--- YOUR GOAL ---
Your job with the data below is to output exactly the lines from the one holding "fold_h = lambda x, y: black_h(x, y) + 0.01" down to the one holding "# Brown straps", both included, and no others.

[Stored data]
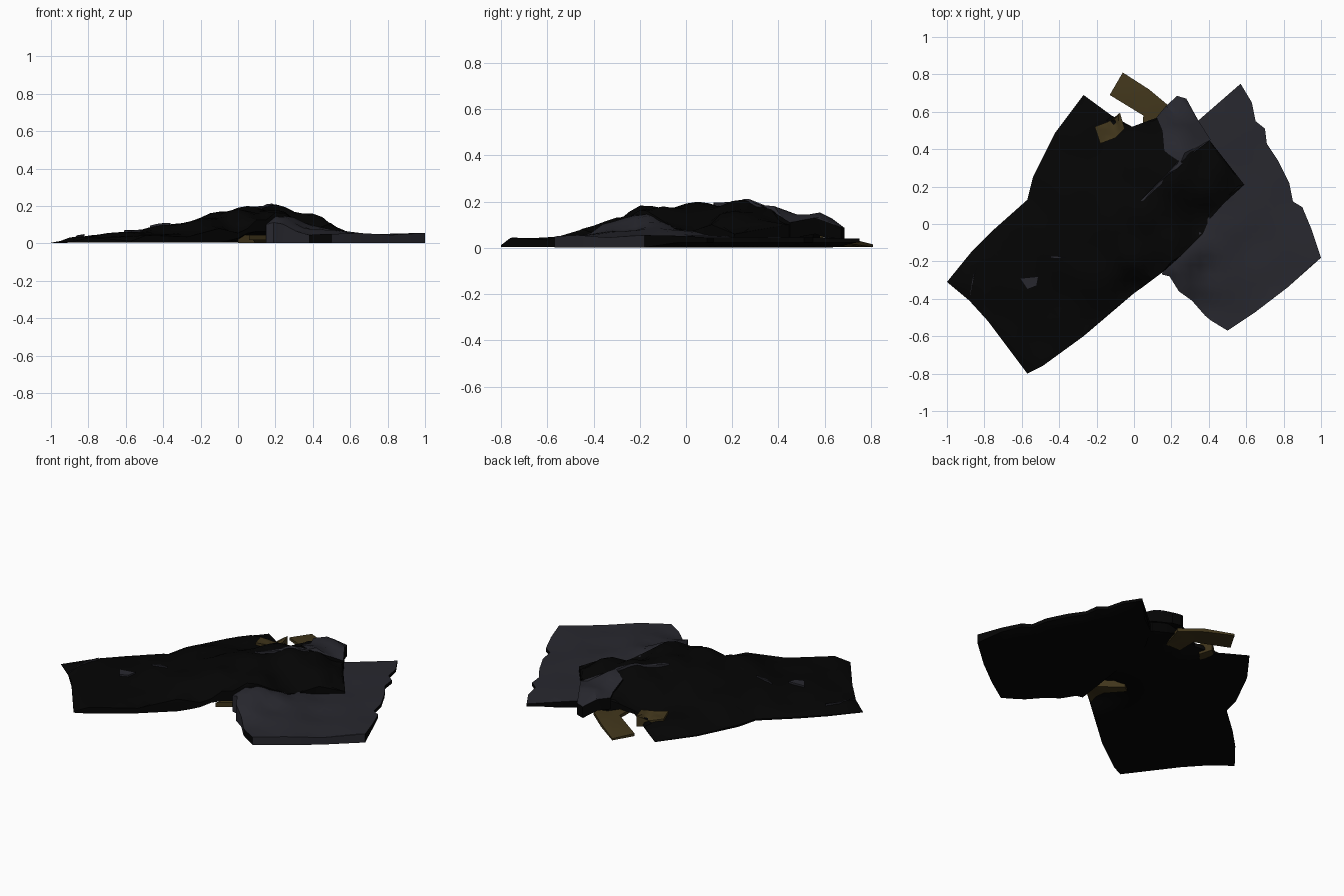
import bpy, bmesh, math
from mathutils import Vector
from mathutils.geometry import delaunay_2d_cdt, intersect_point_line

if "Cube" in bpy.data.objects:
    bpy.data.objects.remove(bpy.data.objects["Cube"])


def material(name, rgb):
    m = bpy.data.materials.new(name)
    m.diffuse_color = (*rgb, 1)
    m.use_nodes = True
    m.node_tree.nodes["Principled BSDF"].inputs["Base Color"].default_value = m.diffuse_color
    return m


BLACK = material("black cloth", (0.0013, 0.0013, 0.0013))
GREY = material("slate lining", (0.021, 0.021, 0.028))
BROWN = material("brown leather", (0.052, 0.036, 0.011))


def drape(points, power=3.2):
    """Height field blended from a few (x, y, z) control points."""
    def h(x, y):
        total = weight = 0.0
        for px, py, pz in points:
            w = 1 / (math.hypot(x - px, y - py) + 0.02) ** power
            total += w * pz
            weight += w
        return total / weight
    return h


def edge_blend(outline, x, y, width):
    """0 on the outline, rising to 1 at the given distance inside it."""
    p, best = Vector((x, y)), 9.0
    for a, b in zip(outline, outline[1:] + outline[:1]):
        q, t = intersect_point_line(p, Vector(a), Vector(b))
        q = Vector(a).lerp(Vector(b), min(max(t, 0), 1))
        best = min(best, (p - q).length)
    return min(best / width, 1)


def cloth(name, outline, top, bottom, top_mat, side_mat, step=0.05, lit_side=None):
    """Closed cloth layer: outline filled with a draped top and a lower face."""
    pts = [Vector(p) for p in outline]
    n = len(pts)
    edges = [(i, (i + 1) % n) for i in range(n)]
    xs, ys = [p.x for p in pts], [p.y for p in pts]
    for i in range(1, int((max(xs) - min(xs)) / step) + 1):
        for j in range(1, int((max(ys) - min(ys)) / step) + 1):
            pts.append(Vector((min(xs) + i * step + 0.0013, min(ys) + j * step + 0.0007)))
    vs, _, fs, *_ = delaunay_2d_cdt(pts, edges, [], 1, 1e-5)
    bm = bmesh.new()
    up, low, count = {}, {}, {}
    for f in fs:
        for i in f:
            if i not in up:
                x, y = vs[i]
                zt = top(x, y)
                up[i] = bm.verts.new((x, y, zt))
                low[i] = bm.verts.new((x, y, min(bottom(x, y), zt - 0.002)))
        for a, b in zip(f, list(f[1:]) + [f[0]]):
            count[(a, b)] = 1
        bm.faces.new([up[i] for i in f])
        bm.faces.new([low[i] for i in reversed(f)]).material_index = 1
    for a, b in count:
        if (b, a) not in count:
            side = bm.faces.new((up[b], up[a], low[a], low[b]))
            mid = (vs[a] + vs[b]) / 2
            side.material_index = 0 if lit_side and lit_side(mid) else 1
    bmesh.ops.recalc_face_normals(bm, faces=bm.faces)
    me = bpy.data.meshes.new(name)
    bm.to_mesh(me)
    bm.free()
    me.materials.append(top_mat)
    me.materials.append(side_mat)
    ob = bpy.data.objects.new(name, me)
    bpy.context.collection.objects.link(ob)
    bpy.ops.object.select_all(action='DESELECT')
    bpy.context.view_layer.objects.active = ob
    ob.select_set(True)
    bpy.ops.object.shade_smooth_by_angle(angle=math.radians(35))


# Upper black cloth: long diagonal body with a flap at the back left
black_out = [
    (-1, -.31), (-.88, -.41), (-.78, -.52), (-.57, -.8), (-.49, -.76), (-.27, -.6),
    (0, -.37), (.05, -.335), (.1, -.297), (.15, -.26), (.25, -.17), (.37, -.05),
    (.40, .02), (.48, .11), (.59, .21), (.41, .44), (.33, .55), (.16, .58),
    (.07, .55), (-.01, .52), (-.12, .58), (-.27, .69), (-.42, .49), (-.54, .25),
    (-.57, .13), (-.75, -.03), (-.87, -.15)]
black_base = drape([
    (-1, -.31, .012), (-.9, -.35, .035), (-.78, -.52, .03), (-.57, -.8, .012),
    (-.5, -.74, .045), (-.27, -.6, .035), (-.6, -.3, .06), (-.7, -.1, .04),
    (-.57, .13, .045), (-.4, -.45, .05), (-.35, -.15, .1), (-.3, .1, .105),
    (-.27, .69, .02), (-.45, .4, .03), (-.2, .4, .06), (-.13, .49, .045), (-.01, .52, .065),
    (0, -.37, .055), (.15, -.26, .125), (.2, -.21, .165), (-.15, -.25, .135), (0, -.18, .185),
    (-.08, 0, .17), (.05, .05, .2), (.2, .24, .21), (.05, .3, .17),
    (.2, -.1, .18), (.37, -.04, .085), (.4, .03, .07), (.38, .2, .16), (.59, .21, .06),
    (.4, .44, .1), (.25, .35, .175), (.16, .57, .12), (.25, .68, .075), (.23, .58, .145)])


def black_h(x, y):
    """Back-left hem tapers down to the ground."""
    h = black_base(x, y)
    if x < -.1 and y > x + .4:
        h *= 0.3 + 0.7 * edge_blend(black_out, x, y, 0.07)
    return h


def lifted(x, y):
    """Underside raised where the straps pass beneath the cloth."""
    lift = sum(0.06 * math.exp(-((x - a) ** 2 + (y - b) ** 2) / 0.016)
               for a, b in ((.09, -.28), (.07, .54), (.12, -.15)))
    return 0.004 + min(lift, 0.06)


cloth("black_cloth", black_out, black_h, lifted, BLACK, BLACK)

# Lower grey cloth spreading out to the right, black underneath with lifted hem
grey_out = [
    (.15, -.27), (.19, -.28), (.24, -.36), (.31, -.41), (.38, -.49), (.41, -.515),
    (.5, -.57), (.65, -.47), (.82, -.34), (1, -.18), (.95, -.03), (.9, .09), (.85, .12),
    (.83, .22), (.77, .34), (.71, .43), (.7, .51), (.65, .55), (.63, .65),
    (.57, .75), (.34, .55), (.25, .4), (.2, .1)]
grey_h = drape([
    (.15, -.27, .1), (.21, -.22, .145), (.27, -.16, .15), (.32, -.11, .115), (.39, -.02, .075),
    (.3, 0, .07), (.3, .1, .05), (.4, .3, .045), (.52, .1, .05), (.4, -.25, .07),
    (.5, -.57, .05), (.38, -.48, .045), (.8, -.33, .045), (1, -.18, .055),
    (.85, .12, .045), (.7, .43, .045), (.57, .75, .04), (.36, .56, .045),
    (.65, -.1, .045), (.6, .3, .045)])


def grey_b(x, y):
    if x > .5 and y > -.15:
        return 0.002 + 0.022 * (1 - edge_blend(grey_out, x, y, 0.06))
    return 0.002


cloth("grey_cloth", grey_out, grey_h, grey_b, GREY, BLACK,
      lit_side=lambda m: m.y < -.2 and not (.38 < m.x < .48))

# Grey turned-back corner and small lining folds lying on the black cloth
fold_h = lambda x, y: black_h(x, y) + 0.01
fold_b = lambda x, y: black_h(x, y) - 0.004
cloth("turned_corner", [
    (.12, .57), (.15, .5), (.16, .39), (.25, .33), (.41, .45), (.34, .56),
    (.28, .67), (.23, .685), (.17, .63)], fold_h,
    lambda x, y: black_h(x, y) - 0.06, GREY, BLACK)
slivers = [
    [(.03, .12), (.05, .122), (.262, .325), (.24, .34)],
    [(-.61, -.29), (-.51, -.28), (-.52, -.33), (-.57, -.35)],
    [(-.47, -.175), (-.42, -.185), (-.36, -.18), (-.42, -.17)],
    [(-.82, -.2), (-.85, -.26), (-.88, -.4), (-.86, -.27)]]
for i, outline in enumerate(slivers):
    cloth(f"lining_fold_{i + 1}", outline, fold_h, fold_b, GREY, GREY, step=0.025)

# Brown straps poking out at the back and passing under the cloth
strap_h = drape([(-.06, .81, .015), (-.13, .69, .02), (0, .68, .035),
                 (.1, .62, .045), (.19, .63, .04), (.1, .45, .05)])
cloth("long_strap", [(-.13, .69), (.05, .58), (.04, .45), (.14, .45), (.2, .62), (.08, .72), (-.06, .81)],
      strap_h, lambda x, y: max(0.004, strap_h(x, y) - 0.02), BROWN, BROWN)
cloth("strap_loop", [(-.21, .52), (-.18, .43), (-.1, .46), (-.05, .51), (-.075, .595), (-.13, .55)],
      lambda x, y: black_h(x, y) + 0.014, lambda x, y: 0.012, BROWN, BROWN, step=0.025)
cloth("under_strap", [(.06, -.305), (.14, -.245), (.2, -.2), (.16, -.12), (.04, -.03), (.0, -.06),
                      (.09, -.16), (.08, -.24)],
      lambda x, y: 0.045, lambda x, y: 0.018 if y < -.2 else 0.003, BROWN, BROWN)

--- EXERCISE SOLUTION ---
fold_h = lambda x, y: black_h(x, y) + 0.01
fold_b = lambda x, y: black_h(x, y) - 0.004
cloth("turned_corner", [
    (.12, .57), (.15, .5), (.16, .39), (.25, .33), (.41, .45), (.34, .56),
    (.28, .67), (.23, .685), (.17, .63)], fold_h,
    lambda x, y: black_h(x, y) - 0.06, GREY, BLACK)
slivers = [
    [(.03, .12), (.05, .122), (.262, .325), (.24, .34)],
    [(-.61, -.29), (-.51, -.28), (-.52, -.33), (-.57, -.35)],
    [(-.47, -.175), (-.42, -.185), (-.36, -.18), (-.42, -.17)],
    [(-.82, -.2), (-.85, -.26), (-.88, -.4), (-.86, -.27)]]
for i, outline in enumerate(slivers):
    cloth(f"lining_fold_{i + 1}", outline, fold_h, fold_b, GREY, GREY, step=0.025)

# Brown straps poking out at the back and passing under the cloth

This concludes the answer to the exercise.